* _Exercise instructions_: Reproduce every entry below exactly, minus the pictures.

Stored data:
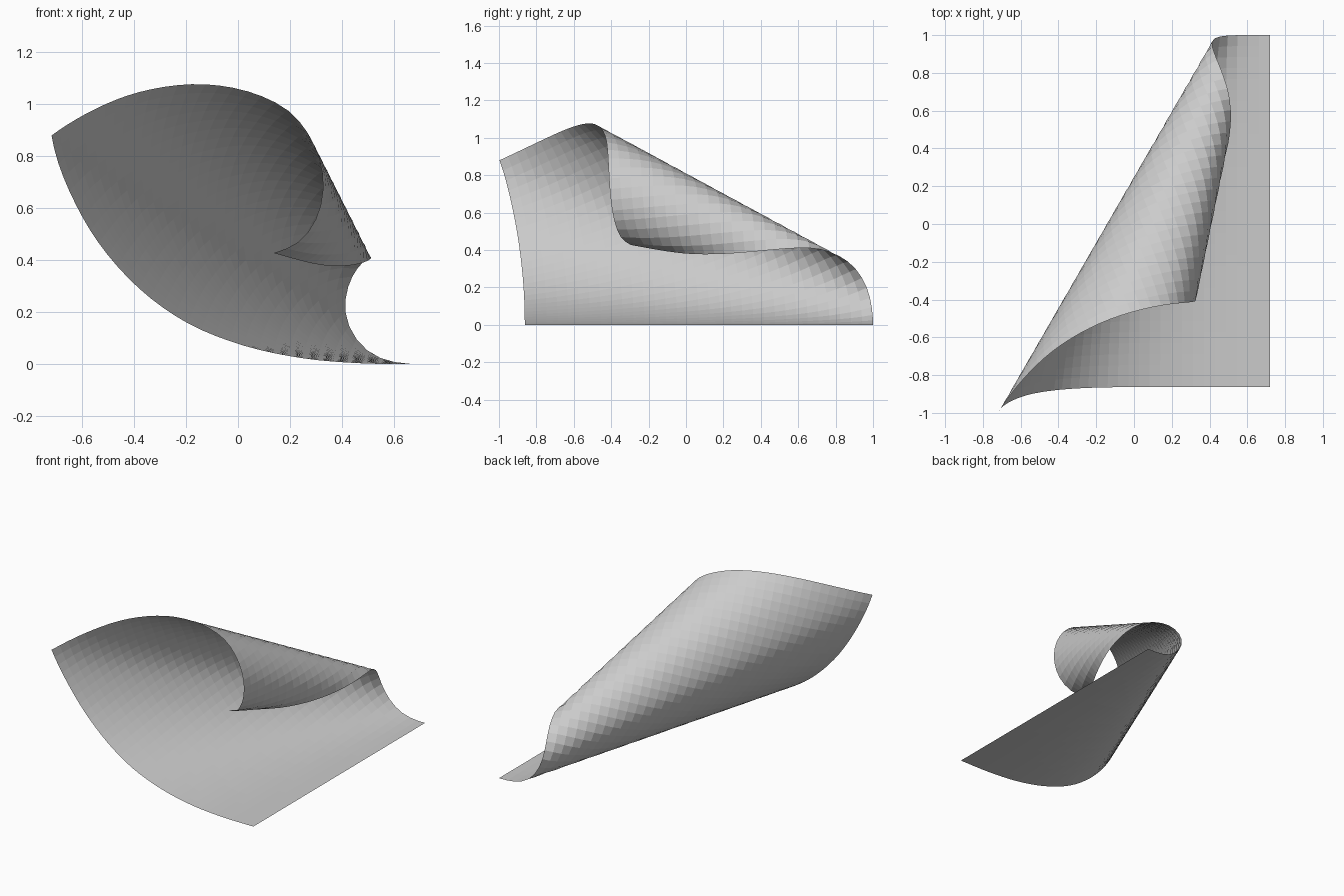
import bpy, bmesh
from math import atan2, hypot
from mathutils import Vector

if "Cube" in bpy.data.objects:
    bpy.data.objects.remove(bpy.data.objects["Cube"])

# A square sheet rolled into a cone: all rulings pass through one apex
APEX = Vector((0.72, 1.5, 0))
SIDE, Y0, Y1, N = 1.87, -0.862, 1.0, 32

# Spiral section of the cone at unit distance from the apex (x, z)
SECTION = [(0, 0), (-.1, .001), (-.2, .0095), (-.305, .033), (-.389, .068),
           (-.4716, .1305), (-.547, .2365), (-.576, .348), (-.521, .484),
           (-.4395, .533), (-.348, .537), (-.270, .504), (-.224, .443),
           (-.206, .3655), (-.221, .300), (-.254, .260), (-.329, .237),
           (-.42, .235)]


def smooth(points, steps=24):
    """Spline through the points, spaced by chord length."""
    p = [Vector(q) for q in points]
    t = [0.0]
    for a, b in zip(p, p[1:]):
        t.append(t[-1] + (b - a).length)
    last = len(p) - 1
    m = []
    for i in range(len(p)):
        if i in (0, last):
            j = min(i, last - 1)
            m.append((p[j + 1] - p[j]) / (t[j + 1] - t[j]))
        else:
            h0, h1 = t[i] - t[i - 1], t[i + 1] - t[i]
            d0, d1 = (p[i] - p[i - 1]) / h0, (p[i + 1] - p[i]) / h1
            m.append((d0 * h1 + d1 * h0) / (h0 + h1))
    out = []
    for i in range(last):
        h = t[i + 1] - t[i]
        for k in range(steps):
            s = k / steps
            out.append(p[i] * (2*s**3 - 3*s*s + 1) + m[i] * (h * (s**3 - 2*s*s + s))
                       + p[i + 1] * (3*s*s - 2*s**3) + m[i + 1] * (h * (s**3 - s*s)))
    return out + [p[-1]]


# Ruling directions with the angle each one has in the flat sheet
dirs = [Vector((q.x, -1, q.y)).normalized() for q in smooth(SECTION)]
angles = [0.0]
for a, b in zip(dirs, dirs[1:]):
    angles.append(angles[-1] + (b - a).length)


def ruling(phi):
    i = 0
    while i < len(angles) - 2 and angles[i + 1] < phi:
        i += 1
    f = (phi - angles[i]) / (angles[i + 1] - angles[i])
    return dirs[i].lerp(dirs[i + 1], f).normalized()


# Rolled sheet
bm = bmesh.new()
grid = []
for i in range(N + 1):
    s = SIDE * i / N
    row = []
    for j in range(N + 1):
        d = APEX.y - (Y0 + (Y1 - Y0) * j / N)
        row.append(bm.verts.new(APEX + ruling(atan2(s, d)) * hypot(s, d)))
    grid.append(row)
for i in range(N):
    for j in range(N):
        bm.faces.new((grid[i][j], grid[i][j + 1], grid[i + 1][j + 1], grid[i + 1][j]))
bmesh.ops.recalc_face_normals(bm, faces=bm.faces)
mesh = bpy.data.meshes.new("curled_sheet")
bm.to_mesh(mesh)
bm.free()
bpy.context.collection.objects.link(bpy.data.objects.new("curled_sheet", mesh))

* _Output for this task_:
import bpy, bmesh
from math import atan2, hypot
from mathutils import Vector

if "Cube" in bpy.data.objects:
    bpy.data.objects.remove(bpy.data.objects["Cube"])

# A square sheet rolled into a cone: all rulings pass through one apex
APEX = Vector((0.72, 1.5, 0))
SIDE, Y0, Y1, N = 1.87, -0.862, 1.0, 32

# Spiral section of the cone at unit distance from the apex (x, z)
SECTION = [(0, 0), (-.1, .001), (-.2, .0095), (-.305, .033), (-.389, .068),
           (-.4716, .1305), (-.547, .2365), (-.576, .348), (-.521, .484),
           (-.4395, .533), (-.348, .537), (-.270, .504), (-.224, .443),
           (-.206, .3655), (-.221, .300), (-.254, .260), (-.329, .237),
           (-.42, .235)]


def smooth(points, steps=24):
    """Spline through the points, spaced by chord length."""
    p = [Vector(q) for q in points]
    t = [0.0]
    for a, b in zip(p, p[1:]):
        t.append(t[-1] + (b - a).length)
    last = len(p) - 1
    m = []
    for i in range(len(p)):
        if i in (0, last):
            j = min(i, last - 1)
            m.append((p[j + 1] - p[j]) / (t[j + 1] - t[j]))
        else:
            h0, h1 = t[i] - t[i - 1], t[i + 1] - t[i]
            d0, d1 = (p[i] - p[i - 1]) / h0, (p[i + 1] - p[i]) / h1
            m.append((d0 * h1 + d1 * h0) / (h0 + h1))
    out = []
    for i in range(last):
        h = t[i + 1] - t[i]
        for k in range(steps):
            s = k / steps
            out.append(p[i] * (2*s**3 - 3*s*s + 1) + m[i] * (h * (s**3 - 2*s*s + s))
                       + p[i + 1] * (3*s*s - 2*s**3) + m[i + 1] * (h * (s**3 - s*s)))
    return out + [p[-1]]


# Ruling directions with the angle each one has in the flat sheet
dirs = [Vector((q.x, -1, q.y)).normalized() for q in smooth(SECTION)]
angles = [0.0]
for a, b in zip(dirs, dirs[1:]):
    angles.append(angles[-1] + (b - a).length)


def ruling(phi):
    i = 0
    while i < len(angles) - 2 and angles[i + 1] < phi:
        i += 1
    f = (phi - angles[i]) / (angles[i + 1] - angles[i])
    return dirs[i].lerp(dirs[i + 1], f).normalized()


# Rolled sheet
bm = bmesh.new()
grid = []
for i in range(N + 1):
    s = SIDE * i / N
    row = []
    for j in range(N + 1):
        d = APEX.y - (Y0 + (Y1 - Y0) * j / N)
        row.append(bm.verts.new(APEX + ruling(atan2(s, d)) * hypot(s, d)))
    grid.append(row)
for i in range(N):
    for j in range(N):
        bm.faces.new((grid[i][j], grid[i][j + 1], grid[i + 1][j + 1], grid[i + 1][j]))
bmesh.ops.recalc_face_normals(bm, faces=bm.faces)
mesh = bpy.data.meshes.new("curled_sheet")
bm.to_mesh(mesh)
bm.free()
bpy.context.collection.objects.link(bpy.data.objects.new("curled_sheet", mesh))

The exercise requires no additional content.